== Dataset entries ==
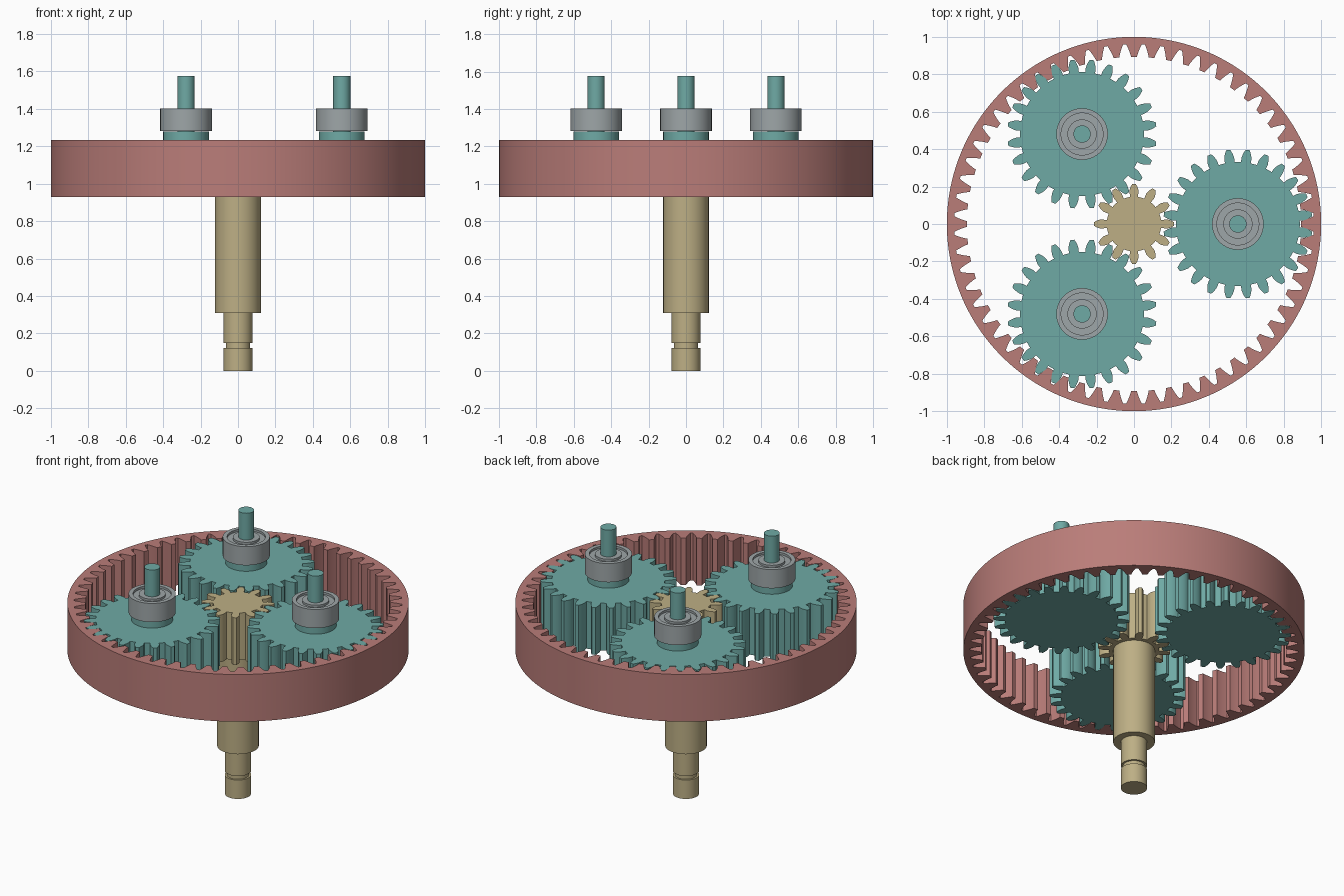
import bpy, bmesh, math

if "Cube" in bpy.data.objects:
    bpy.data.objects.remove(bpy.data.objects["Cube"])

Z0, Z1 = 0.93, 1.235          # bottom and top of all gears
MODULE = 0.0308               # tooth size
ORBIT = 0.555                 # planet distance from the axis


def material(name, rgb):
    m = bpy.data.materials.new(name)
    lin = [(c / 255 / 12.92 if c < 11 else ((c / 255 + 0.055) / 1.055) ** 2.4) for c in rgb]
    m.diffuse_color = (*lin, 1)
    m.use_nodes = True
    m.node_tree.nodes["Principled BSDF"].inputs["Base Color"].default_value = m.diffuse_color
    return m


ROSE = material("rose", (186, 125, 121))
TEAL = material("teal", (111, 170, 165))
TAN = material("tan", (189, 175, 133))
GREY = material("grey", (158, 166, 168))


def finish(name, bm, mat, loc=(0, 0), angle=28):
    bmesh.ops.recalc_face_normals(bm, faces=bm.faces)
    me = bpy.data.meshes.new(name)
    bm.to_mesh(me)
    bm.free()
    me.materials.append(mat)
    ob = bpy.data.objects.new(name, me)
    bpy.context.collection.objects.link(ob)
    ob.location = (*loc, 0)
    bpy.ops.object.select_all(action='DESELECT')
    bpy.context.view_layer.objects.active = ob
    ob.select_set(True)
    bpy.ops.object.shade_smooth_by_angle(angle=math.radians(angle))
    return ob


def tooth_outline(teeth, tip, root, phase=0.0, steps=6):
    """Involute gear outline as (radius, angle) pairs."""
    pitch = teeth * MODULE / 2
    base = pitch * math.cos(math.radians(20))

    def inv(r):
        a = math.acos(min(1, base / r))
        return math.tan(a) - a

    start = max(root, base)
    flank = [start + (tip - start) * i / steps for i in range(steps + 1)]
    half = [(r, math.pi / (2 * teeth) * 0.96 + inv(pitch) - inv(r)) for r in flank]
    if root < base:
        half.insert(0, (root, half[0][1]))
    pts = []
    for k in range(teeth):
        c = phase + 2 * math.pi * k / teeth
        pts += [(r, c - a) for r, a in half]
        pts += [(r, c + a) for r, a in reversed(half)]
        pts.append((root, c + math.pi / teeth))
    return pts


def polar(bm, r, a, z):
    return bm.verts.new((r * math.cos(a), r * math.sin(a), z))


def spur_gear(name, teeth, mat, loc=(0, 0), phase=0.0):
    p = teeth * MODULE / 2
    bm = bmesh.new()
    outline = tooth_outline(teeth, p + MODULE * 0.95, p - MODULE * 1.25, phase)
    cap = bm.faces.new([polar(bm, r, a, Z0) for r, a in outline])
    ext = bmesh.ops.extrude_face_region(bm, geom=[cap], use_keep_orig=True)
    up = [v for v in ext['geom'] if isinstance(v, bmesh.types.BMVert)]
    bmesh.ops.translate(bm, verts=up, vec=(0, 0, Z1 - Z0))
    return finish(name, bm, mat, loc)


def ring_gear(name, teeth, outer, mat):
    p = teeth * MODULE / 2
    bm = bmesh.new()
    outline = tooth_outline(teeth, p + MODULE * 1.2, p - MODULE, math.pi / teeth)
    loops = [[polar(bm, r, a, Z0) for r, a in outline],
             [polar(bm, r, a, Z1) for r, a in outline],
             [polar(bm, outer, a, Z1) for r, a in outline],
             [polar(bm, outer, a, Z0) for r, a in outline]]
    n = len(outline)
    for a, b in zip(loops, loops[1:] + loops[:1]):
        for i in range(n):
            j = (i + 1) % n
            bm.faces.new((a[i], a[j], b[j], b[i]))
    return finish(name, bm, mat)


def lathe(name, profile, mat, loc=(0, 0), closed=False, seg=64):
    """Turn (radius, z) points around the vertical axis."""
    bm = bmesh.new()
    rings = [[polar(bm, r, 2 * math.pi * i / seg, z) for i in range(seg)] for r, z in profile]
    for a, b in zip(rings, rings[1:] + (rings[:1] if closed else [])):
        for i in range(seg):
            j = (i + 1) % seg
            bm.faces.new((a[i], a[j], b[j], b[i]))
    if not closed:
        bm.faces.new(rings[0])
        bm.faces.new(rings[-1])
    return finish(name, bm, mat, loc)


# Outer ring with inward teeth
ring_gear("ring_gear", 60, 1.0, ROSE)

# Central gear and its stepped input shaft with a clip groove
spur_gear("sun_gear", 12, TAN)
lathe("input_shaft", [(0.077, 0), (0.077, 0.122), (0.065, 0.122), (0.065, 0.148),
                      (0.077, 0.148), (0.077, 0.31), (0.122, 0.31), (0.122, Z0 + 0.01)], TAN)

# Three planets, each with a collar, a pin and a bearing
for k in range(3):
    t = 2 * math.pi * k / 3
    loc = (ORBIT * math.cos(t), ORBIT * math.sin(t))
    spur_gear(f"planet_gear_{k + 1}", 24, TEAL, loc, math.pi / 24)
    lathe(f"planet_pin_{k + 1}", [(0.122, Z1 - 0.01), (0.122, 1.28), (0.046, 1.28),
                                  (0.046, 1.575)], TEAL, loc)
    lathe(f"bearing_{k + 1}", [(0.046, 1.281), (0.138, 1.281), (0.138, 1.402), (0.112, 1.402),
                               (0.112, 1.388), (0.078, 1.388), (0.078, 1.402),
                               (0.046, 1.402)], GREY, loc, closed=True)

== Exercise requirements ==
Would you write out the material above in full, exactly as given, except for its pictures?

== Response for this exercise ==
import bpy, bmesh, math

if "Cube" in bpy.data.objects:
    bpy.data.objects.remove(bpy.data.objects["Cube"])

Z0, Z1 = 0.93, 1.235          # bottom and top of all gears
MODULE = 0.0308               # tooth size
ORBIT = 0.555                 # planet distance from the axis


def material(name, rgb):
    m = bpy.data.materials.new(name)
    lin = [(c / 255 / 12.92 if c < 11 else ((c / 255 + 0.055) / 1.055) ** 2.4) for c in rgb]
    m.diffuse_color = (*lin, 1)
    m.use_nodes = True
    m.node_tree.nodes["Principled BSDF"].inputs["Base Color"].default_value = m.diffuse_color
    return m


ROSE = material("rose", (186, 125, 121))
TEAL = material("teal", (111, 170, 165))
TAN = material("tan", (189, 175, 133))
GREY = material("grey", (158, 166, 168))


def finish(name, bm, mat, loc=(0, 0), angle=28):
    bmesh.ops.recalc_face_normals(bm, faces=bm.faces)
    me = bpy.data.meshes.new(name)
    bm.to_mesh(me)
    bm.free()
    me.materials.append(mat)
    ob = bpy.data.objects.new(name, me)
    bpy.context.collection.objects.link(ob)
    ob.location = (*loc, 0)
    bpy.ops.object.select_all(action='DESELECT')
    bpy.context.view_layer.objects.active = ob
    ob.select_set(True)
    bpy.ops.object.shade_smooth_by_angle(angle=math.radians(angle))
    return ob


def tooth_outline(teeth, tip, root, phase=0.0, steps=6):
    """Involute gear outline as (radius, angle) pairs."""
    pitch = teeth * MODULE / 2
    base = pitch * math.cos(math.radians(20))

    def inv(r):
        a = math.acos(min(1, base / r))
        return math.tan(a) - a

    start = max(root, base)
    flank = [start + (tip - start) * i / steps for i in range(steps + 1)]
    half = [(r, math.pi / (2 * teeth) * 0.96 + inv(pitch) - inv(r)) for r in flank]
    if root < base:
        half.insert(0, (root, half[0][1]))
    pts = []
    for k in range(teeth):
        c = phase + 2 * math.pi * k / teeth
        pts += [(r, c - a) for r, a in half]
        pts += [(r, c + a) for r, a in reversed(half)]
        pts.append((root, c + math.pi / teeth))
    return pts


def polar(bm, r, a, z):
    return bm.verts.new((r * math.cos(a), r * math.sin(a), z))


def spur_gear(name, teeth, mat, loc=(0, 0), phase=0.0):
    p = teeth * MODULE / 2
    bm = bmesh.new()
    outline = tooth_outline(teeth, p + MODULE * 0.95, p - MODULE * 1.25, phase)
    cap = bm.faces.new([polar(bm, r, a, Z0) for r, a in outline])
    ext = bmesh.ops.extrude_face_region(bm, geom=[cap], use_keep_orig=True)
    up = [v for v in ext['geom'] if isinstance(v, bmesh.types.BMVert)]
    bmesh.ops.translate(bm, verts=up, vec=(0, 0, Z1 - Z0))
    return finish(name, bm, mat, loc)


def ring_gear(name, teeth, outer, mat):
    p = teeth * MODULE / 2
    bm = bmesh.new()
    outline = tooth_outline(teeth, p + MODULE * 1.2, p - MODULE, math.pi / teeth)
    loops = [[polar(bm, r, a, Z0) for r, a in outline],
             [polar(bm, r, a, Z1) for r, a in outline],
             [polar(bm, outer, a, Z1) for r, a in outline],
             [polar(bm, outer, a, Z0) for r, a in outline]]
    n = len(outline)
    for a, b in zip(loops, loops[1:] + loops[:1]):
        for i in range(n):
            j = (i + 1) % n
            bm.faces.new((a[i], a[j], b[j], b[i]))
    return finish(name, bm, mat)


def lathe(name, profile, mat, loc=(0, 0), closed=False, seg=64):
    """Turn (radius, z) points around the vertical axis."""
    bm = bmesh.new()
    rings = [[polar(bm, r, 2 * math.pi * i / seg, z) for i in range(seg)] for r, z in profile]
    for a, b in zip(rings, rings[1:] + (rings[:1] if closed else [])):
        for i in range(seg):
            j = (i + 1) % seg
            bm.faces.new((a[i], a[j], b[j], b[i]))
    if not closed:
        bm.faces.new(rings[0])
        bm.faces.new(rings[-1])
    return finish(name, bm, mat, loc)


# Outer ring with inward teeth
ring_gear("ring_gear", 60, 1.0, ROSE)

# Central gear and its stepped input shaft with a clip groove
spur_gear("sun_gear", 12, TAN)
lathe("input_shaft", [(0.077, 0), (0.077, 0.122), (0.065, 0.122), (0.065, 0.148),
                      (0.077, 0.148), (0.077, 0.31), (0.122, 0.31), (0.122, Z0 + 0.01)], TAN)

# Three planets, each with a collar, a pin and a bearing
for k in range(3):
    t = 2 * math.pi * k / 3
    loc = (ORBIT * math.cos(t), ORBIT * math.sin(t))
    spur_gear(f"planet_gear_{k + 1}", 24, TEAL, loc, math.pi / 24)
    lathe(f"planet_pin_{k + 1}", [(0.122, Z1 - 0.01), (0.122, 1.28), (0.046, 1.28),
                                  (0.046, 1.575)], TEAL, loc)
    lathe(f"bearing_{k + 1}", [(0.046, 1.281), (0.138, 1.281), (0.138, 1.402), (0.112, 1.402),
                               (0.112, 1.388), (0.078, 1.388), (0.078, 1.402),
                               (0.046, 1.402)], GREY, loc, closed=True)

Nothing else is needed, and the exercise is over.